University of Colorado at Boulder
The Army ROTC program at the University of Colorado in Boulder dates back to 1883 with the establishment of the Cadet Corp.

Members of the Cadet Corps pose for a photograph on the steps of Old Main in 1888

The Army ROTC program at the University of Colorado in Boulder dates back to 1883 with the establishment of the Cadet Corp.

The History of Army ROTC at the University of Colorado

In 1883 students at the University of Colorado in Boulder established avoluntary cadet corps in order to “drill  in the schools of the soldierand the company”. The state of Colorado issued the cadets Army infantryuniforms, weapons, and equipment. They were supervised by Lieutenant W. Hasson,an engineer officer assigned by the Department of the Navy to the University tohelp establish an engineering department.

This Cadet Corps, although it had no official military affiliation and did notserve in any military campaigns, represented an early University interest inestablishing military officer training on campus. In 1914 the first officialmilitary units were established on campus. Troop D, 1st Battalion ofCavalry, Colorado Militia and Engineer Company B, Colorado National Guard wereraised from University students. These two units were federalized and sent toDoublas, Arizona in 1916 following Pancho Villa’s attack on Columbus, NewMexico.

The birth of Army ROTC at the University of Colorado

On June 3, 1917 the Reserve Officers’ Training Corps (ROTC) program wasestablished by Congress but the Army declined the University of Coloradoadministration request for a unit in Boulder. In October 1917 the Universityfaculty voted to establish its own voluntary ROTC program. A retired Armyofficer, Captain James A. Merritt was put in command by the University.

In early 1918 the War Department established a Student Army Training Corps(SATC) at the University for students who had been drafted. This programallowed them to continue in school and simultaneously trained them inspecialties such as automobile mechanics, radio and telegraphy operations,concrete construction, and general mechanics. Some were allowed to transferinto the Navy while in the program.

As enlisted members they wore uniforms, lived in campus barracks, and were paid$30 per month. Some of the 452 SATC members were selected for commissioning.All of the first 38 to graduate in 1918 were deployed to Europe. After the endof World War I the SATC program was closed.

World War II and Beyond

In 1940 the University requested a ROTC program. The War Department declinedbut established on campus three enlisted Army reserve training units including Army Air Corps and Signal Corps elements. In 1943 the Navy moved its Japaneselanguage school from California to the University

Following World War II the University again requested a ROTC program and in1948 the Army established its first official ROTC program on campus.

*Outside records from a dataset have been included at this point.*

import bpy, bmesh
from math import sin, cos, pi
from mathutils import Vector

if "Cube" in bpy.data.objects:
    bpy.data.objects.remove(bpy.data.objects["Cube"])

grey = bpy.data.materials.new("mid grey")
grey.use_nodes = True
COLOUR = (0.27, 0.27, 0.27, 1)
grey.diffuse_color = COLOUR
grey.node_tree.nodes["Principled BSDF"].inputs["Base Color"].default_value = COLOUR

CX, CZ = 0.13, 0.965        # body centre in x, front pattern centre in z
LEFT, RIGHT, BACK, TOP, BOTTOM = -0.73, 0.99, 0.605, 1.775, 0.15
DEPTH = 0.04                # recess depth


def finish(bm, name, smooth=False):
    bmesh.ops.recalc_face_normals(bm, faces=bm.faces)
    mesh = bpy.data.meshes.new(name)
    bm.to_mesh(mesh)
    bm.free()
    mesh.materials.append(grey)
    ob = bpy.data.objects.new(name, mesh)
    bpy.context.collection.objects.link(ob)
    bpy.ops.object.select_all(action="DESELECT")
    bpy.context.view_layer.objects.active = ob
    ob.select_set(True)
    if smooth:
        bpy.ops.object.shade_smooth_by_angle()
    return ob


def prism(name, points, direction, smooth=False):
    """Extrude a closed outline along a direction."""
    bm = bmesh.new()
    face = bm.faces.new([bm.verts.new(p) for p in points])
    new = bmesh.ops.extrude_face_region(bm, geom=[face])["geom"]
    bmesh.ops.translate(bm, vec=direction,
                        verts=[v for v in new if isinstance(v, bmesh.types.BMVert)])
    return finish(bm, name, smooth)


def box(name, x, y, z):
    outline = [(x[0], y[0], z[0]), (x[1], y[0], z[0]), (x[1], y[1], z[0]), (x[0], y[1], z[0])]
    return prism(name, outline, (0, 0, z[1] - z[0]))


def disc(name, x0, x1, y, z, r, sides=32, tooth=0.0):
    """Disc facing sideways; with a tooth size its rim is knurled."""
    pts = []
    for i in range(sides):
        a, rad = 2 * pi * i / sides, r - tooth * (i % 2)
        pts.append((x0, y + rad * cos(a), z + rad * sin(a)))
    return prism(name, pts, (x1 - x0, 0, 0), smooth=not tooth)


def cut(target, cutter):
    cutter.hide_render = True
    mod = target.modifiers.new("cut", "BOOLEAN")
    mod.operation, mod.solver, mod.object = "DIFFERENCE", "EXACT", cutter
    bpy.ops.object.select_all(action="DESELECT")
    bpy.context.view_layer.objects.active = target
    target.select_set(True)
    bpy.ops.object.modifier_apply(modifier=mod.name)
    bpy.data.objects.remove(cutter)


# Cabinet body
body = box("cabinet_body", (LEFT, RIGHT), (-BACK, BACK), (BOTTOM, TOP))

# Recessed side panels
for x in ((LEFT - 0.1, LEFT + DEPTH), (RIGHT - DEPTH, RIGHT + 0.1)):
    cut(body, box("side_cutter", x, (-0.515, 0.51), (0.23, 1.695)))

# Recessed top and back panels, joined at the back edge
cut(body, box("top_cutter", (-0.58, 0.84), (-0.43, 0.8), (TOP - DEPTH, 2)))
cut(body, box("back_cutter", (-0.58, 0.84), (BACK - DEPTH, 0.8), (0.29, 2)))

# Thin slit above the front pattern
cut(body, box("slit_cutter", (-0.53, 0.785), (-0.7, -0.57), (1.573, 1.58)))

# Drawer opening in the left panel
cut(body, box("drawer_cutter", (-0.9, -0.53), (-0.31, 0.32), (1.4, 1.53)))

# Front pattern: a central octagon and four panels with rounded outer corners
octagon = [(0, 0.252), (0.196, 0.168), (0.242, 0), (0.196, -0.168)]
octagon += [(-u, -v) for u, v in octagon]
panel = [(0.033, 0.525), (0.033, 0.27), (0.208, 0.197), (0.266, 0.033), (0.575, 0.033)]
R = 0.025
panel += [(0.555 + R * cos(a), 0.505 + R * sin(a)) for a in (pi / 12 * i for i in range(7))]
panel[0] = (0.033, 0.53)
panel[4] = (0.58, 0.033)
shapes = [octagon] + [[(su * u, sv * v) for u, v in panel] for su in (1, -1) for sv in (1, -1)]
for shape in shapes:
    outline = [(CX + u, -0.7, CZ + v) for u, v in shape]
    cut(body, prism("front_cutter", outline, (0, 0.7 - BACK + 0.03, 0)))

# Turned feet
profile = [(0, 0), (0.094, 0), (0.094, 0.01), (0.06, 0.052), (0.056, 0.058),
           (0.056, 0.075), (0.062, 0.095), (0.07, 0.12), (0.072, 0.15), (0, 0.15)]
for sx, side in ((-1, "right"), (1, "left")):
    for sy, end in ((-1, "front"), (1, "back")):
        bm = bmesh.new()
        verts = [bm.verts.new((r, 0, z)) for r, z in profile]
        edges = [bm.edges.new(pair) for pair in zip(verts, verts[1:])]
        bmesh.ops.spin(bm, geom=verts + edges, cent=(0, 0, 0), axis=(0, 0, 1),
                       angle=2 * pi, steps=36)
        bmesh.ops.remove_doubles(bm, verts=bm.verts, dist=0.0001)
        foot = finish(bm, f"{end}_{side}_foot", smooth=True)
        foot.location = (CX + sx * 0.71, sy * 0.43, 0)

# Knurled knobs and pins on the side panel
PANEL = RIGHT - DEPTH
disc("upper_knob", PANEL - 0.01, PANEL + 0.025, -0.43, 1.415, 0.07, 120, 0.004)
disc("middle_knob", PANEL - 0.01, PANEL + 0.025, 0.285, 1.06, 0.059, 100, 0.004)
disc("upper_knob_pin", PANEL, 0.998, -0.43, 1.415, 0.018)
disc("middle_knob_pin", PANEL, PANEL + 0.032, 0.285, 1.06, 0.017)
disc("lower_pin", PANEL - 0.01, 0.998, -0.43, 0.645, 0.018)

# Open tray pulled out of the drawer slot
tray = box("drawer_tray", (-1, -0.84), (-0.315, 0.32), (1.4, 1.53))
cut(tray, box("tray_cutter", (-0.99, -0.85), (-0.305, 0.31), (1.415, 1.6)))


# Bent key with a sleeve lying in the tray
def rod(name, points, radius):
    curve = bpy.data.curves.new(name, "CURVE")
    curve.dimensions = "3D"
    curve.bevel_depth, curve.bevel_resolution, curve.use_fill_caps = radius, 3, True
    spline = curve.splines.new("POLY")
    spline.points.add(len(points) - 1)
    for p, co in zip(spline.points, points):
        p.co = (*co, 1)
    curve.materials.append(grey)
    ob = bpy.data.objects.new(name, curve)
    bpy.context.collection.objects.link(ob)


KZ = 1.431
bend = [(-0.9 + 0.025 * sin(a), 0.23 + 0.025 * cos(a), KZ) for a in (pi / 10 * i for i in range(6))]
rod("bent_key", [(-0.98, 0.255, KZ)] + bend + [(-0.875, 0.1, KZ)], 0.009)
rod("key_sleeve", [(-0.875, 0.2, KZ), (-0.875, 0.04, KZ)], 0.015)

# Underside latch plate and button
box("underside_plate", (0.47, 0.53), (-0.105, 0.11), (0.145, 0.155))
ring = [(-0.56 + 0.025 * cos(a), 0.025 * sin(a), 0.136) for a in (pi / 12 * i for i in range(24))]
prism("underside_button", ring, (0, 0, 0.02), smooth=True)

The first graduates were commissioned in the Engineer Corps in 1950. The CU program waslater expanded to produce officers in all branches and in 1991 the Army ROTCunit at the Colorado School of Mines was incorporated into the CU program.Today the combined units is one of 270 Army ROTC in the nation.